▶ _Task prompt_: Return the number of lines below that contain "name"; nothing else belongs in the reply.
Information supplied section start
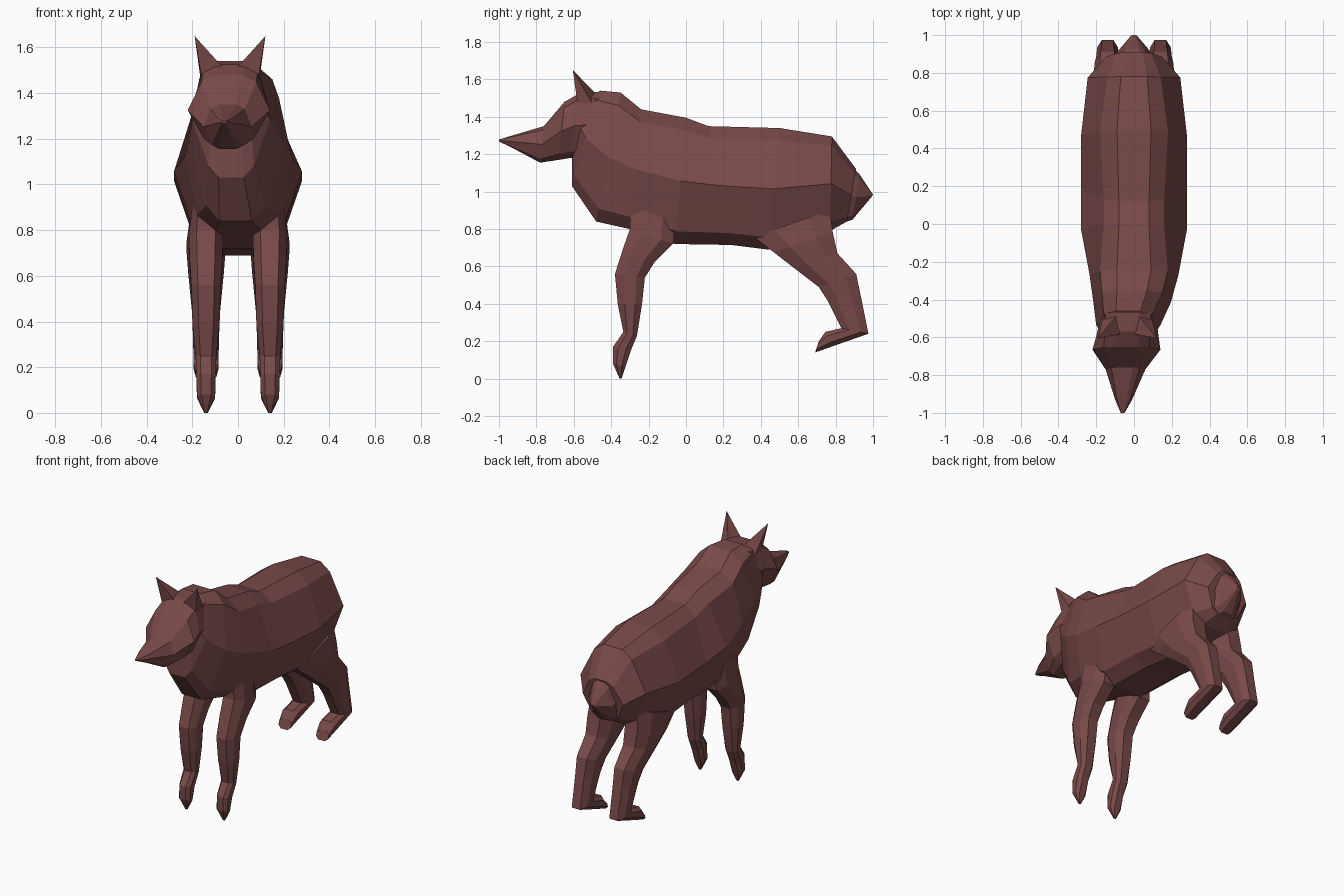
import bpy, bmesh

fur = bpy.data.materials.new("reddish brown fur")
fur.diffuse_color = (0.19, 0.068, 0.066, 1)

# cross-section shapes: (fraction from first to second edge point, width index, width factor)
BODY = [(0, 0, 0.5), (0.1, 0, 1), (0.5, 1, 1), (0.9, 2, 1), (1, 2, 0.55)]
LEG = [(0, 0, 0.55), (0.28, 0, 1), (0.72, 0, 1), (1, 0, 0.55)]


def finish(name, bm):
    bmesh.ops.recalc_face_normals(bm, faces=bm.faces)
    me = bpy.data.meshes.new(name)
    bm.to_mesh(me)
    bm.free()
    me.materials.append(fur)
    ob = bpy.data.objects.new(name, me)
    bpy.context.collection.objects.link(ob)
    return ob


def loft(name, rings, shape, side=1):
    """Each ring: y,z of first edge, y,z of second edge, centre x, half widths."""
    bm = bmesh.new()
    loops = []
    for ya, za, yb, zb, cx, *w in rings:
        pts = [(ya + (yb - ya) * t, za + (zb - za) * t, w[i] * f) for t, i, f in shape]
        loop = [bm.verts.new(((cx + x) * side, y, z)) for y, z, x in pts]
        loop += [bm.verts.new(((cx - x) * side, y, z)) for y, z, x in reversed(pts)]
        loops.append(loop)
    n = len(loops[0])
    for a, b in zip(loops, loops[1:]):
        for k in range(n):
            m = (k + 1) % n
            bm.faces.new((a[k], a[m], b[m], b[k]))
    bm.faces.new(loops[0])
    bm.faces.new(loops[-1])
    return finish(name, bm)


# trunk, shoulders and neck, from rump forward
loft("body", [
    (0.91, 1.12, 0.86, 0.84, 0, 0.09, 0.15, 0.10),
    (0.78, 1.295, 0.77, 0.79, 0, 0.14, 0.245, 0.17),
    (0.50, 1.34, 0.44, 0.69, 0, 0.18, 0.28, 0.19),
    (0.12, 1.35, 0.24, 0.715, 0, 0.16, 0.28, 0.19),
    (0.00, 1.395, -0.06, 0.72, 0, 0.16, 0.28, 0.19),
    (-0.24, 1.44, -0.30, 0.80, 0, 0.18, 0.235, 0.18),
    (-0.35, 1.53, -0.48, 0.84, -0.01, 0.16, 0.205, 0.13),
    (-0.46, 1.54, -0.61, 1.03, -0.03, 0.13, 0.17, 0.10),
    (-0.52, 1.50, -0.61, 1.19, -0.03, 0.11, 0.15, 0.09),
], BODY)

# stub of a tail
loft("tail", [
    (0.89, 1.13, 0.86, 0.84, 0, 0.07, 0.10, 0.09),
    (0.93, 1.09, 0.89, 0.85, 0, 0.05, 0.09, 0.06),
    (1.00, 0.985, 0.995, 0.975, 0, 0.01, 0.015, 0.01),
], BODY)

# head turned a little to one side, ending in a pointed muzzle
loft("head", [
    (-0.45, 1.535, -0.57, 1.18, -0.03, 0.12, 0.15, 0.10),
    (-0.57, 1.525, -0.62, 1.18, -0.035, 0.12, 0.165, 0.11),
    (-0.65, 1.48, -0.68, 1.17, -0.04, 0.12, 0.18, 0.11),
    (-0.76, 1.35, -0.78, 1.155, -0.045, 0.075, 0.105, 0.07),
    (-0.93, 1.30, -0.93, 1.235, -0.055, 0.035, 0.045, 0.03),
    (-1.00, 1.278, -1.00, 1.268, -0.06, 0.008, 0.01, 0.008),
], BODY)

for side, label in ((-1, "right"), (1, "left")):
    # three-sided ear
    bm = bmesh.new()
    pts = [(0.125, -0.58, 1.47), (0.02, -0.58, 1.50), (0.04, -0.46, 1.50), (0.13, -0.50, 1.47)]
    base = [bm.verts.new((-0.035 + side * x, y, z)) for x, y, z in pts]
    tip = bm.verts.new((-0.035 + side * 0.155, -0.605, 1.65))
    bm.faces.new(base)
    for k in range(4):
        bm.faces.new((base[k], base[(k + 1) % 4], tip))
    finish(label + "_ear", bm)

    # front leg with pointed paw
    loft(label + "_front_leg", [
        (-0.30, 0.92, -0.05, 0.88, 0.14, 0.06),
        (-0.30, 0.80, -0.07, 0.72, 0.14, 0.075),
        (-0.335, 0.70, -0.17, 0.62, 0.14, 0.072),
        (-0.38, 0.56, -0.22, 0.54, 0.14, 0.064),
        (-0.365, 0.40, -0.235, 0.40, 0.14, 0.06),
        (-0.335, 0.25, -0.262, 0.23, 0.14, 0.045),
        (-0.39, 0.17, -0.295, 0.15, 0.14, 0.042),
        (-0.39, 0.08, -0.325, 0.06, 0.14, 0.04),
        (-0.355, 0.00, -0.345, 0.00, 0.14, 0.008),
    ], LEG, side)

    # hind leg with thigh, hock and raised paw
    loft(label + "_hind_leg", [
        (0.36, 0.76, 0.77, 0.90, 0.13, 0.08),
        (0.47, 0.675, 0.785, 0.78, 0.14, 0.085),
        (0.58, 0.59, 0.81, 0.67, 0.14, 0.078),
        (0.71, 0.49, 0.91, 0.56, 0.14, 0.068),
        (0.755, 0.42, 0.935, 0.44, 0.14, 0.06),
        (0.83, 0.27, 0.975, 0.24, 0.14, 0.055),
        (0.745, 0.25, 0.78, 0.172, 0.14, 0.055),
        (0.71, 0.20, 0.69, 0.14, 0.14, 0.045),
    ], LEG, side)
Information supplied section end
▶ _Written reply_: 5